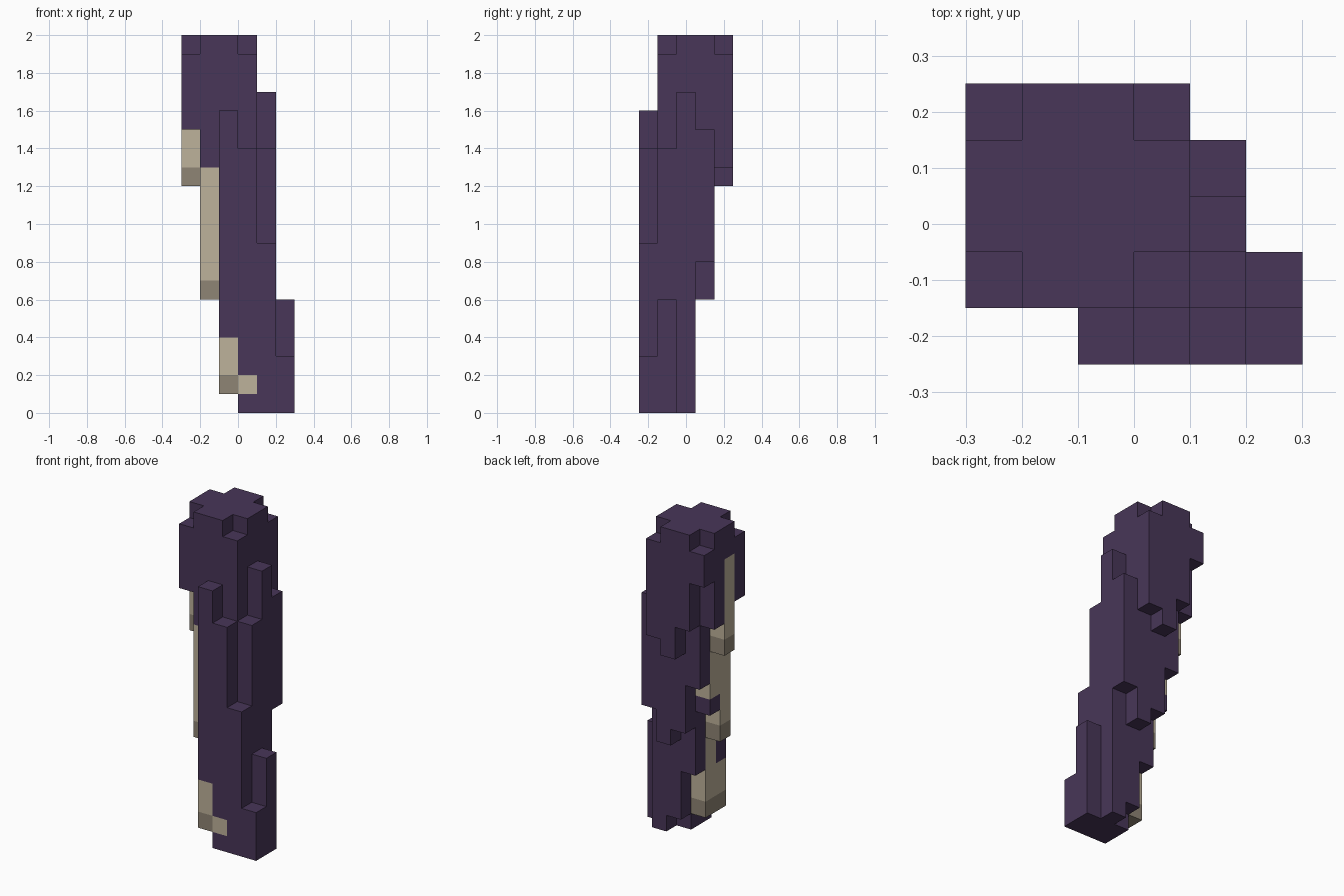
import bpy
import bmesh
from mathutils import Vector

cube = bpy.data.objects.get("Cube")
if cube:
    bpy.data.objects.remove(cube, do_unlink=True)

UNIT = 0.1
ORIGIN = Vector((3, 2.5, 0))


def make_material(name, hex_code):
    """Flat material from an sRGB hex colour, stored as linear values."""
    srgb = [c / 255 for c in bytes.fromhex(hex_code)]
    linear = [((c + 0.055) / 1.055) ** 2.4 for c in srgb]
    mat = bpy.data.materials.new(name)
    mat.use_nodes = True
    mat.diffuse_color = (*linear, 1)
    bsdf = mat.node_tree.nodes["Principled BSDF"]
    bsdf.inputs["Base Color"].default_value = (*linear, 1)
    return mat


PURPLE, TAN, DARK_TAN = range(3)
materials = [
    make_material("dark purple", "483658"),
    make_material("pale tan", "beb29b"),
    make_material("shaded tan", "8f8575"),
]

# Leaning bundle of square columns: (bottom, top) in units, rows from front to back
ROWS = [
    [None, None, (1, 16), (0, 14), (0, 9), (0, 3)],
    [(15, 19), (6, 20), (1, 20), (0, 19), (0, 14), (0, 6)],
    [(12, 20), (8, 20), (4, 20), (1, 20), (0, 17)],
    [(14, 20), (10, 20), (7, 20), (6, 20), (8, 15)],
    [(17, 19), (14, 20), (12, 20), (13, 19)],
]
columns = {(i, j): span for j, row in enumerate(ROWS)
           for i, span in enumerate(row) if span}

# Height range of the tan streak on the columns along the right edge
STREAK = {(0, 2): (12, 18), (1, 1): (6, 13), (1, 2): (9, 13),
          (2, 1): (1, 7), (2, 0): (1, 4), (3, 0): (1, 2)}


def filled(i, j, k):
    low, high = columns.get((i, j), (0, 0))
    return low <= k < high


def colour(i, j, k):
    """Tan inside the streak, darker where the streak ends a column."""
    start, end = STREAK.get((i, j), (0, 0))
    if not start <= k < end:
        return PURPLE
    return DARK_TAN if k == columns[i, j][0] else TAN


def add_face(bm, cell, axis, sign):
    """One outward-facing square on the given side of a cell."""
    normal, u, v = Vector(), Vector(), Vector()
    normal[axis] = sign
    u[(axis + 1) % 3] = 0.5
    v[(axis + 2) % 3] = 0.5 * sign
    centre = Vector(cell) + Vector((0.5, 0.5, 0.5)) + normal / 2 - ORIGIN
    corners = (centre - u - v, centre + u - v, centre + u + v, centre - u + v)
    face = bm.faces.new([bm.verts.new(c * UNIT) for c in corners])
    face.material_index = colour(*cell)


# Outer skin of the whole bundle
bm = bmesh.new()
for (i, j), (low, high) in columns.items():
    for k in range(low, high):
        for axis in range(3):
            for sign in (-1, 1):
                neighbour = [i, j, k]
                neighbour[axis] += sign
                if not filled(*neighbour):
                    add_face(bm, (i, j, k), axis, sign)

# Weld the squares and merge flat areas of one colour
bmesh.ops.remove_doubles(bm, verts=bm.verts[:], dist=UNIT / 100)
bmesh.ops.dissolve_limit(bm, angle_limit=0.01, verts=bm.verts[:],
                         edges=bm.edges[:], delimit={'MATERIAL'})

mesh = bpy.data.meshes.new("leaning_pillar")
bm.to_mesh(mesh)
bm.free()
for mat in materials:
    mesh.materials.append(mat)
pillar = bpy.data.objects.new("leaning_pillar", mesh)
bpy.context.collection.objects.link(pillar)
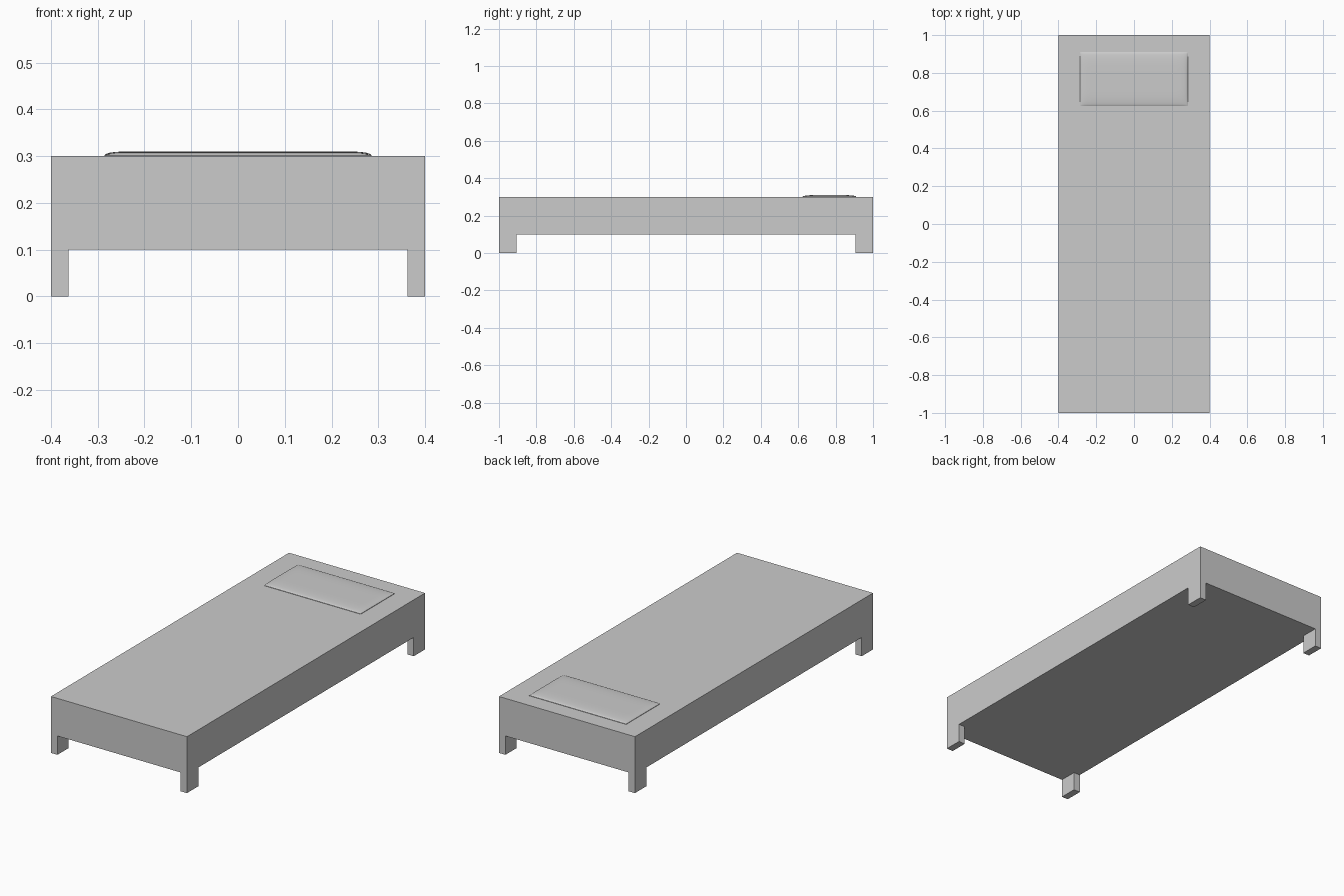
import bpy, bmesh, math

if "Cube" in bpy.data.objects:
    bpy.data.objects.remove(bpy.data.objects["Cube"])


def make_object(name, bm):
    bmesh.ops.recalc_face_normals(bm, faces=bm.faces[:])
    mesh = bpy.data.meshes.new(name)
    bm.to_mesh(mesh)
    bm.free()
    obj = bpy.data.objects.new(name, mesh)
    bpy.context.collection.objects.link(obj)
    return obj


# Bed base: one slab whose four bottom corners are extruded into flush legs
HX, HY, TOP, UNDER = 0.4, 1.0, 0.3, 0.1
LEG_X, LEG_Y = 0.362, 0.905
bm = bmesh.new()
bmesh.ops.create_cube(bm, size=1)
for v in bm.verts:
    v.co = (v.co.x * 2 * HX, v.co.y * 2 * HY, TOP if v.co.z > 0 else UNDER)
for axis, d in ((0, LEG_X), (1, LEG_Y)):
    for s in (-1, 1):
        co, no = [0, 0, 0], [0, 0, 0]
        co[axis], no[axis] = s * d, 1
        bmesh.ops.bisect_plane(bm, geom=bm.verts[:] + bm.edges[:] + bm.faces[:],
                               plane_co=co, plane_no=no)
bm.normal_update()
corners = []
for f in bm.faces:
    c = f.calc_center_median()
    if f.normal.z < -0.9 and abs(c.x) > LEG_X and abs(c.y) > LEG_Y:
        corners.append(f)
for f in corners:
    foot = bmesh.ops.extrude_discrete_faces(bm, faces=[f])["faces"][0]
    for v in foot.verts:
        v.co.z = 0
make_object("bed_base", bm)

# Pillow: softly domed rectangle, partly sunk into the mattress
PX, PY, CY = 0.285, 0.143, 0.767
EDGE_Z, RISE = 0.302, 0.008


def falloff(distance, width):
    t = min(max(distance / width, 0), 1)
    return math.sqrt(max(0, 1 - (1 - t) ** 2))


bm = bmesh.new()
bmesh.ops.create_grid(bm, x_segments=24, y_segments=16, size=1)
for v in bm.verts:
    # Sine spacing packs rows toward the curved edges
    x = PX * math.sin(v.co.x * math.pi / 2)
    y = PY * math.sin(v.co.y * math.pi / 2)
    lift = falloff(PX - abs(x), 0.04) * falloff(PY - abs(y), 0.08)
    v.co = (x, CY + y, EDGE_Z + RISE * lift)
rim = [e for e in bm.edges if e.is_boundary]
skirt = bmesh.ops.extrude_edge_only(bm, edges=rim)["geom"]
for g in skirt:
    if isinstance(g, bmesh.types.BMVert):
        g.co.z = 0.297
bmesh.ops.holes_fill(bm, edges=[e for e in bm.edges if e.is_boundary], sides=0)
pillow = make_object("pillow", bm)
bpy.context.view_layer.objects.active = pillow
pillow.select_set(True)
bpy.ops.object.shade_smooth_by_angle(angle=math.radians(30))
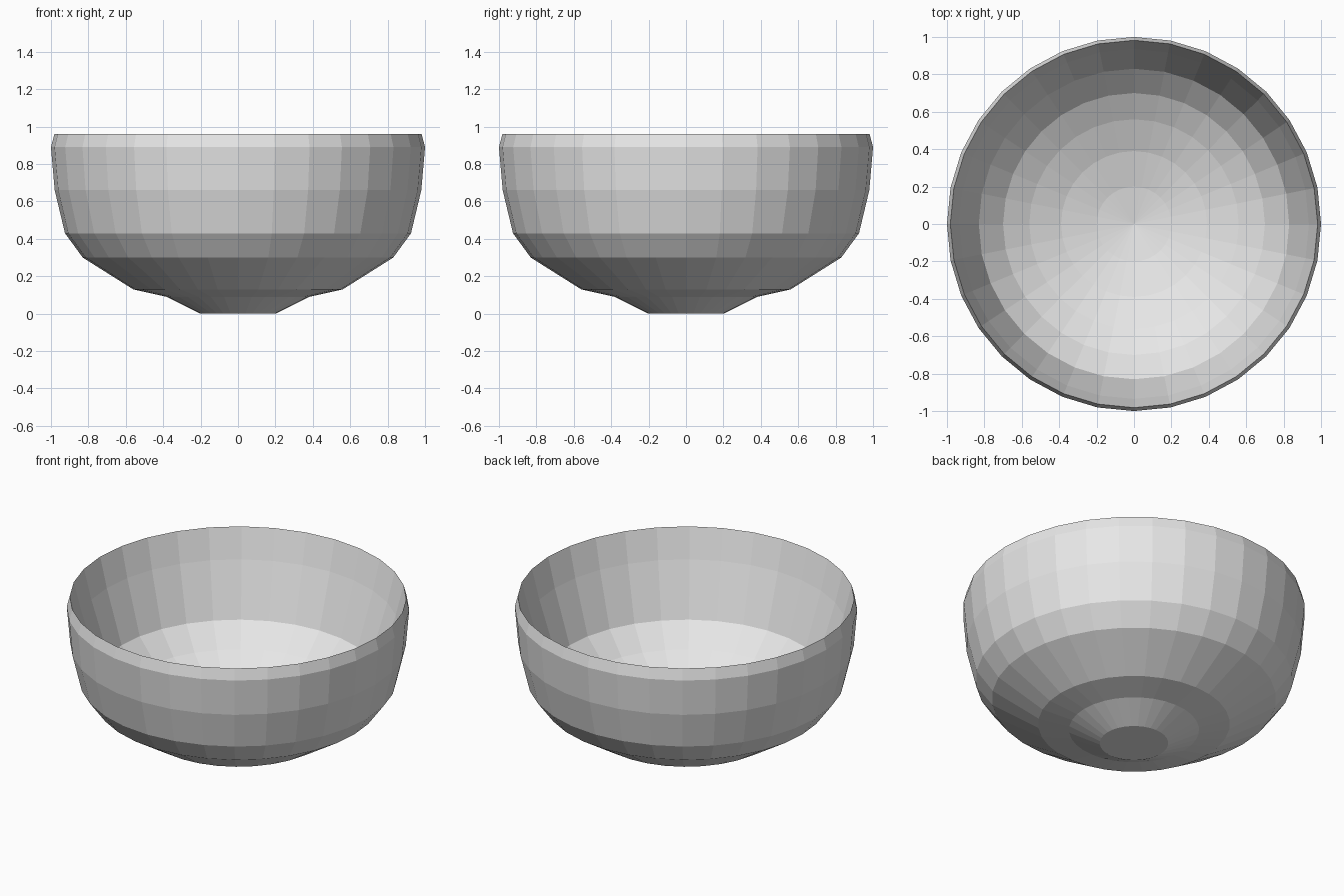
import bpy
import bmesh
import math

SEGMENTS = 32

cube = bpy.data.objects.get("Cube")
if cube:
    bpy.data.objects.remove(cube, do_unlink=True)


def make_material(name, rgb):
    mat = bpy.data.materials.new(name)
    mat.use_nodes = True
    color = (*rgb, 1.0)
    mat.diffuse_color = color
    mat.node_tree.nodes["Principled BSDF"].inputs["Base Color"].default_value = color
    return mat


def lathe(name, profile, mat):
    """Turn a (radius, height) profile around z into a flat-shaded solid."""
    bm = bmesh.new()
    verts = [bm.verts.new((r, 0, z)) for r, z in profile]
    edges = [bm.edges.new(pair) for pair in zip(verts, verts[1:])]
    bmesh.ops.spin(bm, geom=verts + edges, cent=(0, 0, 0), axis=(0, 0, 1),
                   angle=math.tau, steps=SEGMENTS)
    bmesh.ops.remove_doubles(bm, verts=bm.verts, dist=0.0005)
    bmesh.ops.recalc_face_normals(bm, faces=bm.faces)
    mesh = bpy.data.meshes.new(name)
    bm.to_mesh(mesh)
    bm.free()
    mesh.materials.append(mat)
    obj = bpy.data.objects.new(name, mesh)
    bpy.context.collection.objects.link(obj)
    return obj


grey = make_material("light grey", (0.8, 0.8, 0.8))

# Outside of the bowl, from the flat foot up to the knife-edge rim
outside = [(0, 0), (0.2, 0), (0.38, 0.09), (0.56, 0.13), (0.83, 0.3),
           (0.925, 0.43), (0.98, 0.66), (1.0, 0.89), (0.982, 0.96)]

# Inside of the bowl, from the rim down the wall to the shallow dished floor
inside = [(0.935, 0.77), (0.83, 0.43), (0.7, 0.3), (0.56, 0.22),
          (0.39, 0.15), (0.2, 0.1), (0, 0.07)]

lathe("bowl", outside + inside, grey)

---------------

- _Activity_
Which of the lines in the material carry the string "verts"? Pull them out.

- _Response below_
    face = bm.faces.new([bm.verts.new(c * UNIT) for c in corners])
bmesh.ops.remove_doubles(bm, verts=bm.verts[:], dist=UNIT / 100)
bmesh.ops.dissolve_limit(bm, angle_limit=0.01, verts=bm.verts[:],
for v in bm.verts:
        bmesh.ops.bisect_plane(bm, geom=bm.verts[:] + bm.edges[:] + bm.faces[:],
    for v in foot.verts:
for v in bm.verts:
    verts = [bm.verts.new((r, 0, z)) for r, z in profile]
    edges = [bm.edges.new(pair) for pair in zip(verts, verts[1:])]
    bmesh.ops.spin(bm, geom=verts + edges, cent=(0, 0, 0), axis=(0, 0, 1),
    bmesh.ops.remove_doubles(bm, verts=bm.verts, dist=0.0005)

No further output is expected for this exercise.